The same freedom that fosters a lot of the things we really love also brings some not-so-ok stuff in the balance, though. Bandwidth is one of the precious commodities of any website, and also a resource that some will try to leech off of you if you’re not wary. A common form that this leaching takes is hotlinking. Let’s take a look at how we can prevent hotlinking in WordPress.
What is Hotlinking?
Hotlinking, also referred to as inline or direct linking, is linking directly from one site to to the file(s) of another site. The files linked to most commonly are image files. Say someone is looking for an image for their blog. They find an image they like on your website. Instead of saving the image and uploading it to their site for display, they instead just link directly to the image on your website from their blog.
An image linked properly from your site should look something like this:
An image that is hotlinked would look something like so:
Why is Hotlinking Bad?
Hotlinking amounts to theft of bandwidth. Bandwidth is the amount of data transferred from a website to an individual’s computer. The vast majority of people have a limited amount of bandwidth on their hosting plan. Go over this allotment and you’re looking at extra fees.
Devin hotlinks to an image on Kenny’s website. Now anytime someone visits Devin’s website, it takes bandwidth from Kenny to serve the hotlinked file. Devin is a jerk. Don’t be Devin. (Devin is actually one of our support ninjas, and he does not hotlink things. Sorry Devin, you’re cool but it made a great example).
How Can I Prevent Hotlinking in WordPress?
You’re going to have to do some light editing to the .htaccess file in your WordPress installation, but don’t let that turn you away. It’s really simple and we’ll walk you through it. You just need an FTP solution like Filezilla or Cyberduck to log into your server to see the files.
1) Navigate to and open your .htaccess file. It’s in the main WordPress directory folder (the following screenshot was taken from my local machine, so it will look different than when you log into your server via FTP. You can use the screenshot as reference for what other files you’ll see when you’re in the correct spot though).
2) In your .htaccess, paste the following lines of code to prevent hotlinking. Be absolutely certain that you at least read “Line 4” in the text below and adjust accordingly after you do this!
Let’s break down what each of these lines mean:
- Line 1: Non-functional (commented out) text letting us know what this block of code is for.
- Line 2: Enables the hotlink prevention or redirection process
- Line 3: Some visitors will not have an HTTP referrer for a variety of legitimate reasons. This allows those users to still view your images.
- Line 4: Allows people from your site to view the images. You need to replace the text yourwebsite.com here with your actual domain name.
- Line 5: Allows Google to still be able to display your images when needed

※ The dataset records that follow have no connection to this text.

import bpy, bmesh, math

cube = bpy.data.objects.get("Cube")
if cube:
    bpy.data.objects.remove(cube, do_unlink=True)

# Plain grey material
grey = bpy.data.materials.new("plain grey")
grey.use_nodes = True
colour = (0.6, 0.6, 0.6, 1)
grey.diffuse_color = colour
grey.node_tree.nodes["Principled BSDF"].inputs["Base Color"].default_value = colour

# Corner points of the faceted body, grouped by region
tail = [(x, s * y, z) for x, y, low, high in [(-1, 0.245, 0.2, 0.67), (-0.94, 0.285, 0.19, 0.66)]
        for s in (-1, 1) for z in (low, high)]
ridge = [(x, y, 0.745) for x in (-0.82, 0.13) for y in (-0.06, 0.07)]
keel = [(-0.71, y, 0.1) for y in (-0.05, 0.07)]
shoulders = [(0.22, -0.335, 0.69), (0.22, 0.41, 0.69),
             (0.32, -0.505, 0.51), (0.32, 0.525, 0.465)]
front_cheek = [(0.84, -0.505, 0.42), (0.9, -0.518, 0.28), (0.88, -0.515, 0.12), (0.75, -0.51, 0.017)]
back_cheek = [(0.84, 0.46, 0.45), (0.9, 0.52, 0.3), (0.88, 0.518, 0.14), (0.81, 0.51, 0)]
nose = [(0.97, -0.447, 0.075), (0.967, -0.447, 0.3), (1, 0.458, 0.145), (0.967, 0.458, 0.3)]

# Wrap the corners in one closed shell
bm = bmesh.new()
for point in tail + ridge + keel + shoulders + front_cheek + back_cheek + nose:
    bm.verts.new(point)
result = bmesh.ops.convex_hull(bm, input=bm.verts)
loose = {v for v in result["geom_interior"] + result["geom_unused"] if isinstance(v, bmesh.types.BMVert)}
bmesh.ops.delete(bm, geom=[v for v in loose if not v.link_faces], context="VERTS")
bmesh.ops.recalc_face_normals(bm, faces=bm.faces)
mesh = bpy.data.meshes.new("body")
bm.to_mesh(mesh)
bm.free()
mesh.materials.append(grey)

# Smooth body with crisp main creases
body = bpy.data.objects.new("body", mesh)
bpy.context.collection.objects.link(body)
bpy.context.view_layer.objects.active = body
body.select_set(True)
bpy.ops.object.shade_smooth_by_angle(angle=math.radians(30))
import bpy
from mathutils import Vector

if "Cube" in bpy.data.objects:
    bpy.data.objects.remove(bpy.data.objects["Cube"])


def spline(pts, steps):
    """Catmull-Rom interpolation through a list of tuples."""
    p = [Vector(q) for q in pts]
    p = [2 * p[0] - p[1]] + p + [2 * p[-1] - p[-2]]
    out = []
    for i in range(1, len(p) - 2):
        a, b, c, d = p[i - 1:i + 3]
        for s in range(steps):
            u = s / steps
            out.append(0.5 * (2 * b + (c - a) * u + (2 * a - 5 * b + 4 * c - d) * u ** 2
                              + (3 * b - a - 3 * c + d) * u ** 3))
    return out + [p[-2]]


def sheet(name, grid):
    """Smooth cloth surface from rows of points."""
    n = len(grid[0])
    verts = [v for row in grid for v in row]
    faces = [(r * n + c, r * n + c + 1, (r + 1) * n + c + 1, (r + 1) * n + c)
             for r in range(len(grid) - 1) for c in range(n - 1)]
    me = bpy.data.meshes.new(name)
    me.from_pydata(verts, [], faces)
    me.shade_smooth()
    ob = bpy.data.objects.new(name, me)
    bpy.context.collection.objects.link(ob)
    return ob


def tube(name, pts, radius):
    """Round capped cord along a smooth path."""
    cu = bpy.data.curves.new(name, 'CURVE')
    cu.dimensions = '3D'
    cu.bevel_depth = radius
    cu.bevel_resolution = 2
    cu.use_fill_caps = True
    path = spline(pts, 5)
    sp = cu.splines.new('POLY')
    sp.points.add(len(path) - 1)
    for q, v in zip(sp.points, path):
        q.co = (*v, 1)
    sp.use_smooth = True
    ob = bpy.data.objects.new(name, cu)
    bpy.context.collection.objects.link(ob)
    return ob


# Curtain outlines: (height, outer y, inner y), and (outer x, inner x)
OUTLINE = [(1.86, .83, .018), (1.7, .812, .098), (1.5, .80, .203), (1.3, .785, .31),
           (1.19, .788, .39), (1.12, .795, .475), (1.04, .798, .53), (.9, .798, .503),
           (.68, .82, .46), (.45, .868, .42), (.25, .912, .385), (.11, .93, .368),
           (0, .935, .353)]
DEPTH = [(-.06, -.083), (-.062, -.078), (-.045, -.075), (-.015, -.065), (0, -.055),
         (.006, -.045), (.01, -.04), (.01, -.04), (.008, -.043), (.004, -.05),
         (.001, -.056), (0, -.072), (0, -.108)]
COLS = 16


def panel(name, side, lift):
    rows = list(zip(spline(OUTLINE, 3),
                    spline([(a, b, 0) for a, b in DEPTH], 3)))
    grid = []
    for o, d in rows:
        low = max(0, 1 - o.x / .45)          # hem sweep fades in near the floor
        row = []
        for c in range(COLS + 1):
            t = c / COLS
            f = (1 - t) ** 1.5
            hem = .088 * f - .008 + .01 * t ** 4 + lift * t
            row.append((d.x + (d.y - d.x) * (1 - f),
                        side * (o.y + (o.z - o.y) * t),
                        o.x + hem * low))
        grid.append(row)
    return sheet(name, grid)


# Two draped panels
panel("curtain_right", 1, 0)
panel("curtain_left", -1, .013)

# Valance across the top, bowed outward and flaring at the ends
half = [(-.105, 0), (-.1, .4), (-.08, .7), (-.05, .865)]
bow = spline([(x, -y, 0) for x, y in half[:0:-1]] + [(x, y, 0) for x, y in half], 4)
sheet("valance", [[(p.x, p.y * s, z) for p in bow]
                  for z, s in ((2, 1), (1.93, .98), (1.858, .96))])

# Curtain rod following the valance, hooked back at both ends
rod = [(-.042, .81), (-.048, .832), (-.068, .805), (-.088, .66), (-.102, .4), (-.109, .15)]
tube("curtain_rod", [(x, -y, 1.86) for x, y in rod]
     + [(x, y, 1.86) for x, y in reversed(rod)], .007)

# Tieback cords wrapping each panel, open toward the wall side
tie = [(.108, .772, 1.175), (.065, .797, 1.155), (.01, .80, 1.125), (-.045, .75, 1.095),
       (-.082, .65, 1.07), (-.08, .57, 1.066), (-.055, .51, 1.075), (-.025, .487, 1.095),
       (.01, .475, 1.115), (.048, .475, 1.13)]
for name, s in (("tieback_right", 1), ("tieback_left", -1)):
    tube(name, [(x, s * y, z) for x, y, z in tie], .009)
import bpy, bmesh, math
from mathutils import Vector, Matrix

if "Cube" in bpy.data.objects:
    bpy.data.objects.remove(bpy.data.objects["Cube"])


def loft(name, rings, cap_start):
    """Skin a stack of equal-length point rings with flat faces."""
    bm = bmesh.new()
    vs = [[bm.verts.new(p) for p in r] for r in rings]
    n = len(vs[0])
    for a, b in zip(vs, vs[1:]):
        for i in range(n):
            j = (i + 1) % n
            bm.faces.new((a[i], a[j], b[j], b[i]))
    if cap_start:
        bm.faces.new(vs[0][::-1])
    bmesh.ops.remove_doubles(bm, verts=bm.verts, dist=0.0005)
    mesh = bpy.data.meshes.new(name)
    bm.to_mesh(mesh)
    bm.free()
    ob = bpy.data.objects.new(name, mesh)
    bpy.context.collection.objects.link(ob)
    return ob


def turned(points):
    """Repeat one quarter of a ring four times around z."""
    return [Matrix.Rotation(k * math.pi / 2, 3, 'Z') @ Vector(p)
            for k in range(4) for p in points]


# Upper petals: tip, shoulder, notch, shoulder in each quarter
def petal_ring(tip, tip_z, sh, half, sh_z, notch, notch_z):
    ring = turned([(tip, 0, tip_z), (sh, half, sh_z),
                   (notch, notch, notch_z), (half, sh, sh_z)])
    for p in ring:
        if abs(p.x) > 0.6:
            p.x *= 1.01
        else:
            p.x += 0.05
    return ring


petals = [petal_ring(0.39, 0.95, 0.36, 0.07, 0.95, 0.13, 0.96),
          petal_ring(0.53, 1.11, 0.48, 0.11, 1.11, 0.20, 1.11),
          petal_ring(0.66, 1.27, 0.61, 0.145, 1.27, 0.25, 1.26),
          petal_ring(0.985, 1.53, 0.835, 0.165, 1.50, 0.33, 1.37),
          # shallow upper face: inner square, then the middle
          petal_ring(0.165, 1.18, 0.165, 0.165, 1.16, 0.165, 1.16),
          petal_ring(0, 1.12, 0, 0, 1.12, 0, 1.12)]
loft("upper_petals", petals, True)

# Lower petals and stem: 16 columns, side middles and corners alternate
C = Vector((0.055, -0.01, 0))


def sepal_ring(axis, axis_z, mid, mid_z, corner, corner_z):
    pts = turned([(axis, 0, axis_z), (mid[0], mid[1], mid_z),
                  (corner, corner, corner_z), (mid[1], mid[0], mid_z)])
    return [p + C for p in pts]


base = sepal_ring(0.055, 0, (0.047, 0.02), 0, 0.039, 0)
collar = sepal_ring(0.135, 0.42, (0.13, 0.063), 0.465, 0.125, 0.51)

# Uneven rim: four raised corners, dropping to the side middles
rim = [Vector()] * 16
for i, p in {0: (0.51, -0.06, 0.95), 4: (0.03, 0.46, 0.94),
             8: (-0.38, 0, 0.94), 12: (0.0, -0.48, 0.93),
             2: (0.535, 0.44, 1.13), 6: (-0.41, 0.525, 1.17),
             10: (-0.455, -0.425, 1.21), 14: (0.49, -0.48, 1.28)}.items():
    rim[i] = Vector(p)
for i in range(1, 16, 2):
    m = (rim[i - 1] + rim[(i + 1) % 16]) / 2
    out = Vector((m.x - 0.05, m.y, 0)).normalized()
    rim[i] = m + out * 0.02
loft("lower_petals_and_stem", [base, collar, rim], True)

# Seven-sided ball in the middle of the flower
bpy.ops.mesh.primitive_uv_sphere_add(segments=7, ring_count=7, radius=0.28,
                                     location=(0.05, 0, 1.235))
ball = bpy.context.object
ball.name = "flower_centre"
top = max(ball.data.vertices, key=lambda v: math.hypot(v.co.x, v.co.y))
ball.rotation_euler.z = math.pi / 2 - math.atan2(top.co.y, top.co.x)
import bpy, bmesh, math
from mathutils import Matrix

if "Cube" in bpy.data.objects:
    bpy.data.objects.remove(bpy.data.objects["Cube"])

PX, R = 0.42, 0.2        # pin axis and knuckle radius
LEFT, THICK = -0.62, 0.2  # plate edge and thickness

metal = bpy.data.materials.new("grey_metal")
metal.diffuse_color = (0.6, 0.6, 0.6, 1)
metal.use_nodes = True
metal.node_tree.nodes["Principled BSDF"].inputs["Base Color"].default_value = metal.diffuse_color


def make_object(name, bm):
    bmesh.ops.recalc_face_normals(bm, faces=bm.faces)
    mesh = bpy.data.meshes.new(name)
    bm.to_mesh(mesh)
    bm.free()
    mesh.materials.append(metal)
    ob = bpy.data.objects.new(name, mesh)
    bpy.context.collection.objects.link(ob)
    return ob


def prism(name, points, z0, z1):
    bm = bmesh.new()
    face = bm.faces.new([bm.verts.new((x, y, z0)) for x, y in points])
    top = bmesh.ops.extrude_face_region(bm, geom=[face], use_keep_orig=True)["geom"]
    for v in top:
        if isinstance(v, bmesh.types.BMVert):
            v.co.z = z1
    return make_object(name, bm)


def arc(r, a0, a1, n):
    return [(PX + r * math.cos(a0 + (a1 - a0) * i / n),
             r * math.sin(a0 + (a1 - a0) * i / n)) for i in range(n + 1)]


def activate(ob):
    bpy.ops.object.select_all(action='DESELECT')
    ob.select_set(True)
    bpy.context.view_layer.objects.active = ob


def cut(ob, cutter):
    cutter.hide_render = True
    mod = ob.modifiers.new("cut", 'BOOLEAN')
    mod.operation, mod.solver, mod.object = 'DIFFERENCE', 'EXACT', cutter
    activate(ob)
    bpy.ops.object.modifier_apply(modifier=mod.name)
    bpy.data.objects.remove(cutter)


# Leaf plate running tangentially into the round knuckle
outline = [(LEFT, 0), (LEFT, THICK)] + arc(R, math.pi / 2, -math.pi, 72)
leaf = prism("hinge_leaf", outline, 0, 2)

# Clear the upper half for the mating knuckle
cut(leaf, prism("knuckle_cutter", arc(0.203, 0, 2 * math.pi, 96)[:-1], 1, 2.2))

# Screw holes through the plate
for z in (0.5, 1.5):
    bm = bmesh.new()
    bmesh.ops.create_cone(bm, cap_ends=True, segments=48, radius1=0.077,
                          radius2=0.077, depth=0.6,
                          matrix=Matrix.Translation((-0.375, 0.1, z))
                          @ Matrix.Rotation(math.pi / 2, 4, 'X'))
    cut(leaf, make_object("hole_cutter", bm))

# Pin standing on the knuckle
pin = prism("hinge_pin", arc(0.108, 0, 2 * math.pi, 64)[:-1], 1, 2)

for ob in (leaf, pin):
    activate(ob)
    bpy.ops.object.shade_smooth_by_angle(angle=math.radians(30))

- Line 6: This line is optional. You’ll see it’s written the same way as lines 4 and 5. If another website has your permission to hotlink to your images, you can grant them permission by replacing otherapprovedwebsite.com with their domain name here. Likewise, you can keep inserting copies of this line in succession to grant permission to additional sites.
- Line 7: This line creates a failed request or broken image any time a hotlink to your site is attempted.
Alternately, you could replace the image that they are targeting to one of your own choosing if you wanted to pull a switcharoo and shame the would-be hotlinkers. Be aware that this will still eat your bandwidth, but it’s much more fun! Just replace line 7 with the following code. You need to change it to use your own domain and image file name, of course:
That’s all there is to it. With these edits in place, you will now prevent hotlinking in WordPress. Congratulations! If you decided to go the shaming route, give them a bunny with a pancake on its head for me. Have fun, rest secure, and happy blogging!